--- AVAILABLE RECORDS Enclosed Below ---

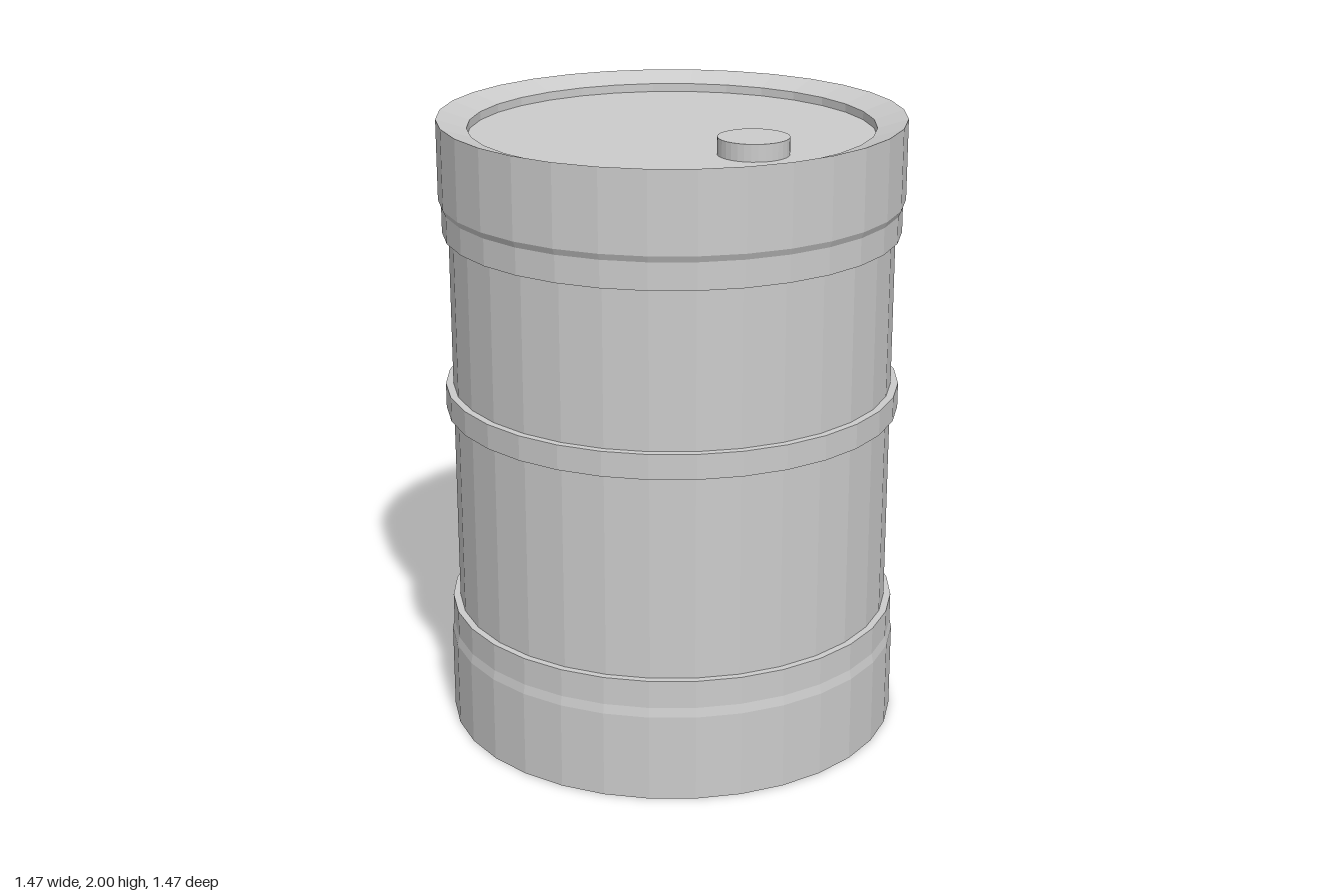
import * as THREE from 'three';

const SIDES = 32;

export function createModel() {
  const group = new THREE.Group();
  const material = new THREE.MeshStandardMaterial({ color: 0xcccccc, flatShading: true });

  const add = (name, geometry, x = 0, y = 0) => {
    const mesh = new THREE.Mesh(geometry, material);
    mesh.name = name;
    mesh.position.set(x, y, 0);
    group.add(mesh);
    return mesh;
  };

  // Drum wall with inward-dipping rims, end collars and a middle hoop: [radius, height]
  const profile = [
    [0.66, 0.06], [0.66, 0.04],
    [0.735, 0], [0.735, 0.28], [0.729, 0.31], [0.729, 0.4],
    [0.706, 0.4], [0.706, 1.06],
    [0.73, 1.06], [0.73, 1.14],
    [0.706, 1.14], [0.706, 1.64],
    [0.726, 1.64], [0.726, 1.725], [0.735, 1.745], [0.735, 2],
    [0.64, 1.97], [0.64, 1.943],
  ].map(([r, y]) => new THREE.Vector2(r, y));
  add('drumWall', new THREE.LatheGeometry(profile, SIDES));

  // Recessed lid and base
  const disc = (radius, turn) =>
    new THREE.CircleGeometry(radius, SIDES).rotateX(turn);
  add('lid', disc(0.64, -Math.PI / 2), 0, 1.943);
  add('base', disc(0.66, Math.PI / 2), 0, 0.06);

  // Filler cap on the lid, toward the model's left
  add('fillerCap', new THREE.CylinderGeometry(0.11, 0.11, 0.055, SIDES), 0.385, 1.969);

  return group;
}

--- End of Enclosed AVAILABLE RECORDS ---
--- AVAILABLE RECORDS Enclosed Below ---

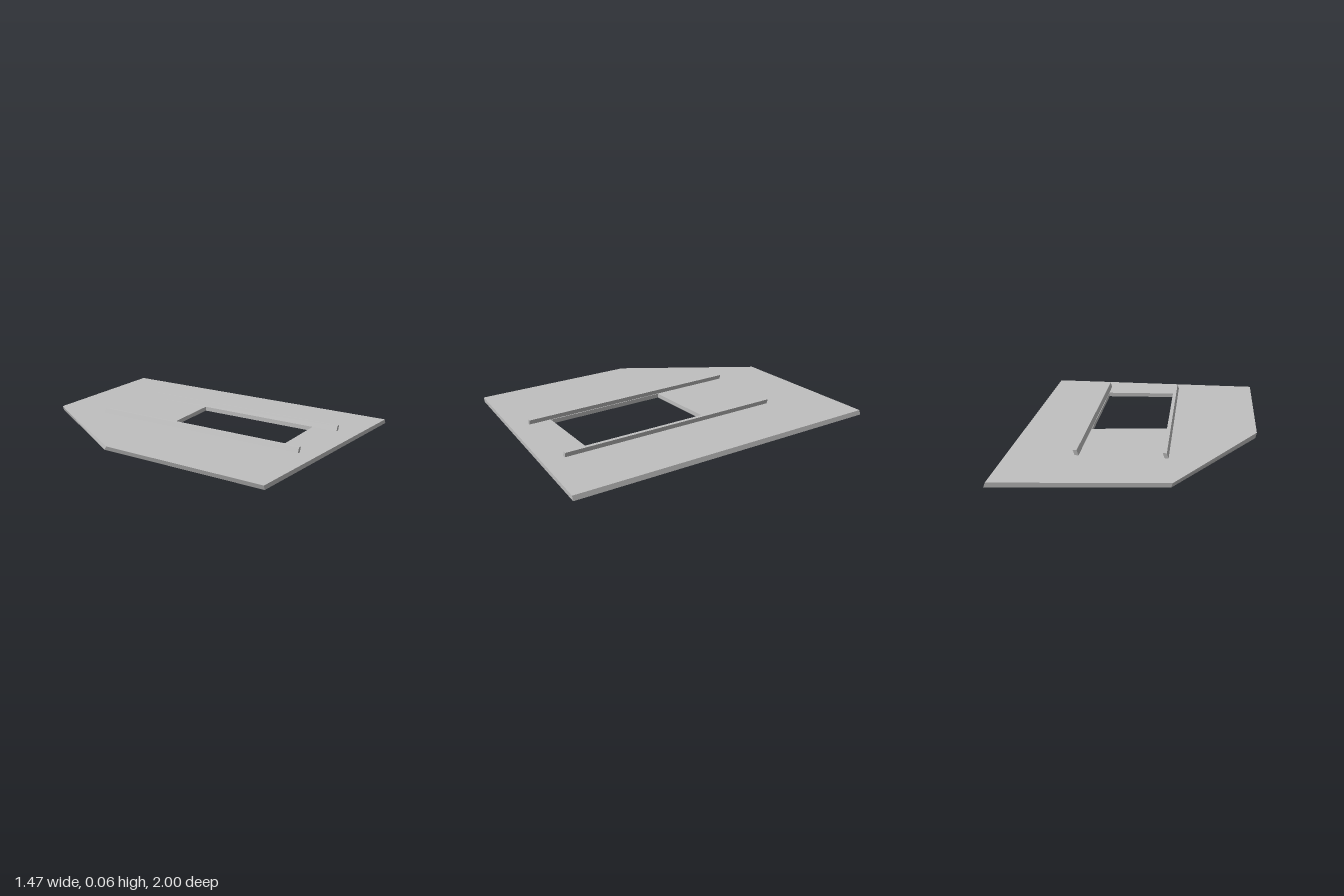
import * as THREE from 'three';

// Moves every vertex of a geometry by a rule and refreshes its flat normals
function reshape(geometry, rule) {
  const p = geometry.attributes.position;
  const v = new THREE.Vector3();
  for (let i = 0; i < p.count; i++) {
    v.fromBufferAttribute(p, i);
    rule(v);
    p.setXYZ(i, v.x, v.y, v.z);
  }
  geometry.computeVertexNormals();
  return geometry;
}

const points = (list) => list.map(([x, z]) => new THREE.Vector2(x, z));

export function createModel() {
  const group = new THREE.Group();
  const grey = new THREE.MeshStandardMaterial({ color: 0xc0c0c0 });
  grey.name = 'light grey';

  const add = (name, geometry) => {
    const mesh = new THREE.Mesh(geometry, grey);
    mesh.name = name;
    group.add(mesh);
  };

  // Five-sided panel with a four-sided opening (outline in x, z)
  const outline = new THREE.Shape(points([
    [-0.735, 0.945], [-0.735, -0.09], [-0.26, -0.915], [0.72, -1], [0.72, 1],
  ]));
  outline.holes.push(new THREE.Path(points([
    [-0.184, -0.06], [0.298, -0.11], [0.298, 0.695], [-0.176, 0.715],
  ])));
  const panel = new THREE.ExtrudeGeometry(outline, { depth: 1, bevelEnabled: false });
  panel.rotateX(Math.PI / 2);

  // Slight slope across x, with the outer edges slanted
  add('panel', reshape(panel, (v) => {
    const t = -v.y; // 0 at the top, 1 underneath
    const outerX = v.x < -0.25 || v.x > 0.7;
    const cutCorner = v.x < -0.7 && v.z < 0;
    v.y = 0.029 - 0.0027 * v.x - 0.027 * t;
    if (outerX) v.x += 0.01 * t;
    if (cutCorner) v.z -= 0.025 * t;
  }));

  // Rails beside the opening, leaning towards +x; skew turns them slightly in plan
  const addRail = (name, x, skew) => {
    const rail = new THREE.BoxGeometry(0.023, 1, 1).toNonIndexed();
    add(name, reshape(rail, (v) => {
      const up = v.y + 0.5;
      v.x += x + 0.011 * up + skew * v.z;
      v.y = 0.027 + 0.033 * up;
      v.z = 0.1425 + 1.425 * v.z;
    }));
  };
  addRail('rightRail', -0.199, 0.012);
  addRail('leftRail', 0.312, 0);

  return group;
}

--- End of Enclosed AVAILABLE RECORDS ---

_DIRECTIONS_
Filter the entries above down to the lines that hold the word "position", and copy those lines.

_EXPECTED ANSWER_
    mesh.position.set(x, y, 0);
  const p = geometry.attributes.position;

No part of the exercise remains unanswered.